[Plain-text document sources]
◇ ◇ ◇ ◇

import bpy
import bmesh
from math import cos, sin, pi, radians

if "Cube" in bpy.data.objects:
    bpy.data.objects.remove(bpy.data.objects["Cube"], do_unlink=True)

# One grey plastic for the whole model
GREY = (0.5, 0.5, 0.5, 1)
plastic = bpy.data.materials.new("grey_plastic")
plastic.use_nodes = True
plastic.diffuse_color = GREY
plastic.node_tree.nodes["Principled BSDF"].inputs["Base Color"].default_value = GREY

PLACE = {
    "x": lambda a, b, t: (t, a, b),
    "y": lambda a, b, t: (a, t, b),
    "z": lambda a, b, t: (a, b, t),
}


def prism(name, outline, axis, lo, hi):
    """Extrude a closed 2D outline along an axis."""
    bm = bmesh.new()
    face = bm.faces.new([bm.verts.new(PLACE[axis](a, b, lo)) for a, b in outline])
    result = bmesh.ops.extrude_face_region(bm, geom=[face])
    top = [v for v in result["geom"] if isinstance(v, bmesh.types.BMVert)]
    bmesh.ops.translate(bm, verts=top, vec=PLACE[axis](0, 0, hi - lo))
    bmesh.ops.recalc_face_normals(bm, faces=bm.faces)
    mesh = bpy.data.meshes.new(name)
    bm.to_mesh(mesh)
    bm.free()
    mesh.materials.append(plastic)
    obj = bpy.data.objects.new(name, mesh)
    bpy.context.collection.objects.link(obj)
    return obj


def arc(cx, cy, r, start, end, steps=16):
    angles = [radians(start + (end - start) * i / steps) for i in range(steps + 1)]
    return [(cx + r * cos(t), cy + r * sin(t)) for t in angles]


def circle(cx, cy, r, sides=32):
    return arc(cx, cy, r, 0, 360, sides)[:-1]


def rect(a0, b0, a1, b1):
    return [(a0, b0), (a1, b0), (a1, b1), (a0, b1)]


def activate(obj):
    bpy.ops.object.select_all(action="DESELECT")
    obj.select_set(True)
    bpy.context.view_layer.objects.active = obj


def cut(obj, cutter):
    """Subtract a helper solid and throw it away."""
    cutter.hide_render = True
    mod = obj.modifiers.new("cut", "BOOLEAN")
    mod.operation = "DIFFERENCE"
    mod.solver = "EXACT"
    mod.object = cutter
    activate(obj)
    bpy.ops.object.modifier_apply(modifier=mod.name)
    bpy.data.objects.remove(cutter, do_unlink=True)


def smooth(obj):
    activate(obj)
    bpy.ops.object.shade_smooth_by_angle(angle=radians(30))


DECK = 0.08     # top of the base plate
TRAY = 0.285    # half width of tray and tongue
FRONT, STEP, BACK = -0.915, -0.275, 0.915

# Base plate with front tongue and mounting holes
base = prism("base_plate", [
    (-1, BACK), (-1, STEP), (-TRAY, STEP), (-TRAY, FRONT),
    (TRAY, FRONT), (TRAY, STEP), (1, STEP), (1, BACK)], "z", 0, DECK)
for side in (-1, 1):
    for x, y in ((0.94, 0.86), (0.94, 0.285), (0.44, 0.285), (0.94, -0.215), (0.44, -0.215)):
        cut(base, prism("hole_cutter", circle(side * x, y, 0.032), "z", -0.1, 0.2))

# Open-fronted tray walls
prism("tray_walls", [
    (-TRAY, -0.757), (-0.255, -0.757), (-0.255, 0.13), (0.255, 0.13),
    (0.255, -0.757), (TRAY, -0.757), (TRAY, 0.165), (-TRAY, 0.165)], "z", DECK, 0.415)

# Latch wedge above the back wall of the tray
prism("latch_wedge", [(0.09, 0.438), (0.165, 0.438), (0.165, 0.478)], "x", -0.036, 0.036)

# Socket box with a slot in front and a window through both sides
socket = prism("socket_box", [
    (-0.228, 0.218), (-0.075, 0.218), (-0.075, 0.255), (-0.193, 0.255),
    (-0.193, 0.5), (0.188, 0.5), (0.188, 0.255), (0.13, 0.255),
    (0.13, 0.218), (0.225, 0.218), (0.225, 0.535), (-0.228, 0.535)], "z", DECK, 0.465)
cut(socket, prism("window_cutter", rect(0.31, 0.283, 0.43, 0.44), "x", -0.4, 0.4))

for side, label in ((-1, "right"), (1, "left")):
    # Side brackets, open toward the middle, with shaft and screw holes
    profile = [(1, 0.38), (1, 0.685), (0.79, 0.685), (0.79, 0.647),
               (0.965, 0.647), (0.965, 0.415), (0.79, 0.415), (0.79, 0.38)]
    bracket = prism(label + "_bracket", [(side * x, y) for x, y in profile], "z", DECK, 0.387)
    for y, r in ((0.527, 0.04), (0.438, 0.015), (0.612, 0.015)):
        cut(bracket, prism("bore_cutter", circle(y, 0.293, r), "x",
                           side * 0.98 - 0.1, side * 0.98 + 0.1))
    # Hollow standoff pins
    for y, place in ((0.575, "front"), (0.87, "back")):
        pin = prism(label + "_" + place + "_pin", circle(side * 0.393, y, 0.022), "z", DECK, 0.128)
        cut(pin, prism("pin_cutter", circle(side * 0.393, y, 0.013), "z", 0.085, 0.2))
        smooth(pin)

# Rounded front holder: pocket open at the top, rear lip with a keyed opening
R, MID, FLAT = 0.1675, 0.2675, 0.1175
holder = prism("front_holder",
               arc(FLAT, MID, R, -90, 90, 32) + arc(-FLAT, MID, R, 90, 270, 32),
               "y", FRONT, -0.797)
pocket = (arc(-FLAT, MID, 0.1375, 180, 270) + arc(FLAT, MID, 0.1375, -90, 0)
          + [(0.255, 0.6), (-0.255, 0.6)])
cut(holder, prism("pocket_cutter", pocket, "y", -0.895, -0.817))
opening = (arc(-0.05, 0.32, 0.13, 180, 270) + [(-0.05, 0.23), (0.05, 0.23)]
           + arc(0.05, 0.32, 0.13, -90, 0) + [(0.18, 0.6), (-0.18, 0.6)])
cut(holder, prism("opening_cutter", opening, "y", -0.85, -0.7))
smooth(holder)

◇ ◇ ◇ ◇

▶ _Exercise prompt_
Lines from the entries that contain the word "holder" are what the answer must hold.

▶ _Answer space_
# Rounded front holder: pocket open at the top, rear lip with a keyed opening
holder = prism("front_holder",
cut(holder, prism("pocket_cutter", pocket, "y", -0.895, -0.817))
cut(holder, prism("opening_cutter", opening, "y", -0.85, -0.7))
smooth(holder)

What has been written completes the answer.